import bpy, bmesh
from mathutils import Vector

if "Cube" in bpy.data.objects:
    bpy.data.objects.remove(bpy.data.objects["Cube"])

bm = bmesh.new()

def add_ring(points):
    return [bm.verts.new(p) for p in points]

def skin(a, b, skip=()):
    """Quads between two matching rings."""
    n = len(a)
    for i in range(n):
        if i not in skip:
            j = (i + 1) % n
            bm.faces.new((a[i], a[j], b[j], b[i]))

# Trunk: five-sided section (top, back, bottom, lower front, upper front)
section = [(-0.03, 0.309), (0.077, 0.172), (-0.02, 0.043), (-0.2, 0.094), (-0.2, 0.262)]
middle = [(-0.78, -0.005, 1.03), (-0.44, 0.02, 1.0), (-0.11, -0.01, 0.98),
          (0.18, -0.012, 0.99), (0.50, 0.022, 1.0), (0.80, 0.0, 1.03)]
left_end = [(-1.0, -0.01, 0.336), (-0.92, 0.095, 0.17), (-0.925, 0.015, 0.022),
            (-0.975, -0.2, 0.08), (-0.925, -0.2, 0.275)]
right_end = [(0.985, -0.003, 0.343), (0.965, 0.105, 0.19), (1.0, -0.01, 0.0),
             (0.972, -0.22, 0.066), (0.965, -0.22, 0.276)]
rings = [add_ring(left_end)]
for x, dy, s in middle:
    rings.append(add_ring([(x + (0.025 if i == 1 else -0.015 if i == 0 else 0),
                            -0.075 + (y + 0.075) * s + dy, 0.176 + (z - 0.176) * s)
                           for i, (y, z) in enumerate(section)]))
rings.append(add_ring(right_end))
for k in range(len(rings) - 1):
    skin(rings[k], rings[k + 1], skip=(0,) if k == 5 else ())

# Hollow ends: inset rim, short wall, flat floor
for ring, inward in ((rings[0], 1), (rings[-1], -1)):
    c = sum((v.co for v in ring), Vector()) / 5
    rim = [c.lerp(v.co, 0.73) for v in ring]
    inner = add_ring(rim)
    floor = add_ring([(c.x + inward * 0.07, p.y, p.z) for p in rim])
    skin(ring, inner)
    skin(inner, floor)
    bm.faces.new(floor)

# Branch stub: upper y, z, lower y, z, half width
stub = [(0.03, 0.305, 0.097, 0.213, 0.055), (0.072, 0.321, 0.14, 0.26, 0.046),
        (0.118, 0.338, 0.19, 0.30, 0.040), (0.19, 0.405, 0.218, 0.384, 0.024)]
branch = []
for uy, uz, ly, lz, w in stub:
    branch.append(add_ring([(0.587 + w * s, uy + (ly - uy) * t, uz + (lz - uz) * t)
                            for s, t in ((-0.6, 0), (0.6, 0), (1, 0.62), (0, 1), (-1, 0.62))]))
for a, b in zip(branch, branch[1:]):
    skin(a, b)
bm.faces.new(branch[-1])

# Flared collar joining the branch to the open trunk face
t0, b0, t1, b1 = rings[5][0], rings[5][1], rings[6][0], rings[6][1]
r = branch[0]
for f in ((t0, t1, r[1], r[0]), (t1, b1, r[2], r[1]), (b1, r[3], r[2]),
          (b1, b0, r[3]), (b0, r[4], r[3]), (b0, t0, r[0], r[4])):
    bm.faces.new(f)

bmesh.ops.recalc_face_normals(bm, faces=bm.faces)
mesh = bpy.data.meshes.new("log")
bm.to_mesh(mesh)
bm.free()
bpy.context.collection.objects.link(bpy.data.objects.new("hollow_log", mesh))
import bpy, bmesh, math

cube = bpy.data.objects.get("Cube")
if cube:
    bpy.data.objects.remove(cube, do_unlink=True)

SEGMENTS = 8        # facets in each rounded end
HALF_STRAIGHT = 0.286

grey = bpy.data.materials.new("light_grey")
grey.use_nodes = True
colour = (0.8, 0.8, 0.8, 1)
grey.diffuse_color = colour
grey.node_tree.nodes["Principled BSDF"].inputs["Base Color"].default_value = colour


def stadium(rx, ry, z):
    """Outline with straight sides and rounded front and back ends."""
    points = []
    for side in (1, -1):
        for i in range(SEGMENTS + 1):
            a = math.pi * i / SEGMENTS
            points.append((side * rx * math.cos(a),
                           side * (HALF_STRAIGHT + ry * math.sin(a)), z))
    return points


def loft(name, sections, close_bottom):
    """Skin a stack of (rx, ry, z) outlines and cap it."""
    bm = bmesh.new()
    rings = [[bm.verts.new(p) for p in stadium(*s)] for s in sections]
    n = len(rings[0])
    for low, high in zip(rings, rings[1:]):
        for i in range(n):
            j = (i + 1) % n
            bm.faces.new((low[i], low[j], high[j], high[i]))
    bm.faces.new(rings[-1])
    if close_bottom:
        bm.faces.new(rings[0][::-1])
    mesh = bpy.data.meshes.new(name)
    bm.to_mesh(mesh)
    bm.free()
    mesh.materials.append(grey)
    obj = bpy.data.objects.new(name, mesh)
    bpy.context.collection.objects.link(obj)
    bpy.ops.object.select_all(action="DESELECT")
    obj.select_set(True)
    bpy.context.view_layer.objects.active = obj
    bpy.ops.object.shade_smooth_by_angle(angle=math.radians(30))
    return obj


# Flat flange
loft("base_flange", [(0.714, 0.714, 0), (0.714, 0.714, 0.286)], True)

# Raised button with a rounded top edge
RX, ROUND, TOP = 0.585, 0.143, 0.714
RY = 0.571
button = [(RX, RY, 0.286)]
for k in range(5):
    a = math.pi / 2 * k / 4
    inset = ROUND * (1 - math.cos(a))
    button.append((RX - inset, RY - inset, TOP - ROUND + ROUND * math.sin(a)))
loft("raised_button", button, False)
────────────────────────────────────────
*Task directions*: Repeat each entry exactly as it was given.

*Result*:
import bpy, bmesh
from mathutils import Vector

if "Cube" in bpy.data.objects:
    bpy.data.objects.remove(bpy.data.objects["Cube"])

bm = bmesh.new()

def add_ring(points):
    return [bm.verts.new(p) for p in points]

def skin(a, b, skip=()):
    """Quads between two matching rings."""
    n = len(a)
    for i in range(n):
        if i not in skip:
            j = (i + 1) % n
            bm.faces.new((a[i], a[j], b[j], b[i]))

# Trunk: five-sided section (top, back, bottom, lower front, upper front)
section = [(-0.03, 0.309), (0.077, 0.172), (-0.02, 0.043), (-0.2, 0.094), (-0.2, 0.262)]
middle = [(-0.78, -0.005, 1.03), (-0.44, 0.02, 1.0), (-0.11, -0.01, 0.98),
          (0.18, -0.012, 0.99), (0.50, 0.022, 1.0), (0.80, 0.0, 1.03)]
left_end = [(-1.0, -0.01, 0.336), (-0.92, 0.095, 0.17), (-0.925, 0.015, 0.022),
            (-0.975, -0.2, 0.08), (-0.925, -0.2, 0.275)]
right_end = [(0.985, -0.003, 0.343), (0.965, 0.105, 0.19), (1.0, -0.01, 0.0),
             (0.972, -0.22, 0.066), (0.965, -0.22, 0.276)]
rings = [add_ring(left_end)]
for x, dy, s in middle:
    rings.append(add_ring([(x + (0.025 if i == 1 else -0.015 if i == 0 else 0),
                            -0.075 + (y + 0.075) * s + dy, 0.176 + (z - 0.176) * s)
                           for i, (y, z) in enumerate(section)]))
rings.append(add_ring(right_end))
for k in range(len(rings) - 1):
    skin(rings[k], rings[k + 1], skip=(0,) if k == 5 else ())

# Hollow ends: inset rim, short wall, flat floor
for ring, inward in ((rings[0], 1), (rings[-1], -1)):
    c = sum((v.co for v in ring), Vector()) / 5
    rim = [c.lerp(v.co, 0.73) for v in ring]
    inner = add_ring(rim)
    floor = add_ring([(c.x + inward * 0.07, p.y, p.z) for p in rim])
    skin(ring, inner)
    skin(inner, floor)
    bm.faces.new(floor)

# Branch stub: upper y, z, lower y, z, half width
stub = [(0.03, 0.305, 0.097, 0.213, 0.055), (0.072, 0.321, 0.14, 0.26, 0.046),
        (0.118, 0.338, 0.19, 0.30, 0.040), (0.19, 0.405, 0.218, 0.384, 0.024)]
branch = []
for uy, uz, ly, lz, w in stub:
    branch.append(add_ring([(0.587 + w * s, uy + (ly - uy) * t, uz + (lz - uz) * t)
                            for s, t in ((-0.6, 0), (0.6, 0), (1, 0.62), (0, 1), (-1, 0.62))]))
for a, b in zip(branch, branch[1:]):
    skin(a, b)
bm.faces.new(branch[-1])

# Flared collar joining the branch to the open trunk face
t0, b0, t1, b1 = rings[5][0], rings[5][1], rings[6][0], rings[6][1]
r = branch[0]
for f in ((t0, t1, r[1], r[0]), (t1, b1, r[2], r[1]), (b1, r[3], r[2]),
          (b1, b0, r[3]), (b0, r[4], r[3]), (b0, t0, r[0], r[4])):
    bm.faces.new(f)

bmesh.ops.recalc_face_normals(bm, faces=bm.faces)
mesh = bpy.data.meshes.new("log")
bm.to_mesh(mesh)
bm.free()
bpy.context.collection.objects.link(bpy.data.objects.new("hollow_log", mesh))
import bpy, bmesh, math

cube = bpy.data.objects.get("Cube")
if cube:
    bpy.data.objects.remove(cube, do_unlink=True)

SEGMENTS = 8        # facets in each rounded end
HALF_STRAIGHT = 0.286

grey = bpy.data.materials.new("light_grey")
grey.use_nodes = True
colour = (0.8, 0.8, 0.8, 1)
grey.diffuse_color = colour
grey.node_tree.nodes["Principled BSDF"].inputs["Base Color"].default_value = colour


def stadium(rx, ry, z):
    """Outline with straight sides and rounded front and back ends."""
    points = []
    for side in (1, -1):
        for i in range(SEGMENTS + 1):
            a = math.pi * i / SEGMENTS
            points.append((side * rx * math.cos(a),
                           side * (HALF_STRAIGHT + ry * math.sin(a)), z))
    return points


def loft(name, sections, close_bottom):
    """Skin a stack of (rx, ry, z) outlines and cap it."""
    bm = bmesh.new()
    rings = [[bm.verts.new(p) for p in stadium(*s)] for s in sections]
    n = len(rings[0])
    for low, high in zip(rings, rings[1:]):
        for i in range(n):
            j = (i + 1) % n
            bm.faces.new((low[i], low[j], high[j], high[i]))
    bm.faces.new(rings[-1])
    if close_bottom:
        bm.faces.new(rings[0][::-1])
    mesh = bpy.data.meshes.new(name)
    bm.to_mesh(mesh)
    bm.free()
    mesh.materials.append(grey)
    obj = bpy.data.objects.new(name, mesh)
    bpy.context.collection.objects.link(obj)
    bpy.ops.object.select_all(action="DESELECT")
    obj.select_set(True)
    bpy.context.view_layer.objects.active = obj
    bpy.ops.object.shade_smooth_by_angle(angle=math.radians(30))
    return obj


# Flat flange
loft("base_flange", [(0.714, 0.714, 0), (0.714, 0.714, 0.286)], True)

# Raised button with a rounded top edge
RX, ROUND, TOP = 0.585, 0.143, 0.714
RY = 0.571
button = [(RX, RY, 0.286)]
for k in range(5):
    a = math.pi / 2 * k / 4
    inset = ROUND * (1 - math.cos(a))
    button.append((RX - inset, RY - inset, TOP - ROUND + ROUND * math.sin(a)))
loft("raised_button", button, False)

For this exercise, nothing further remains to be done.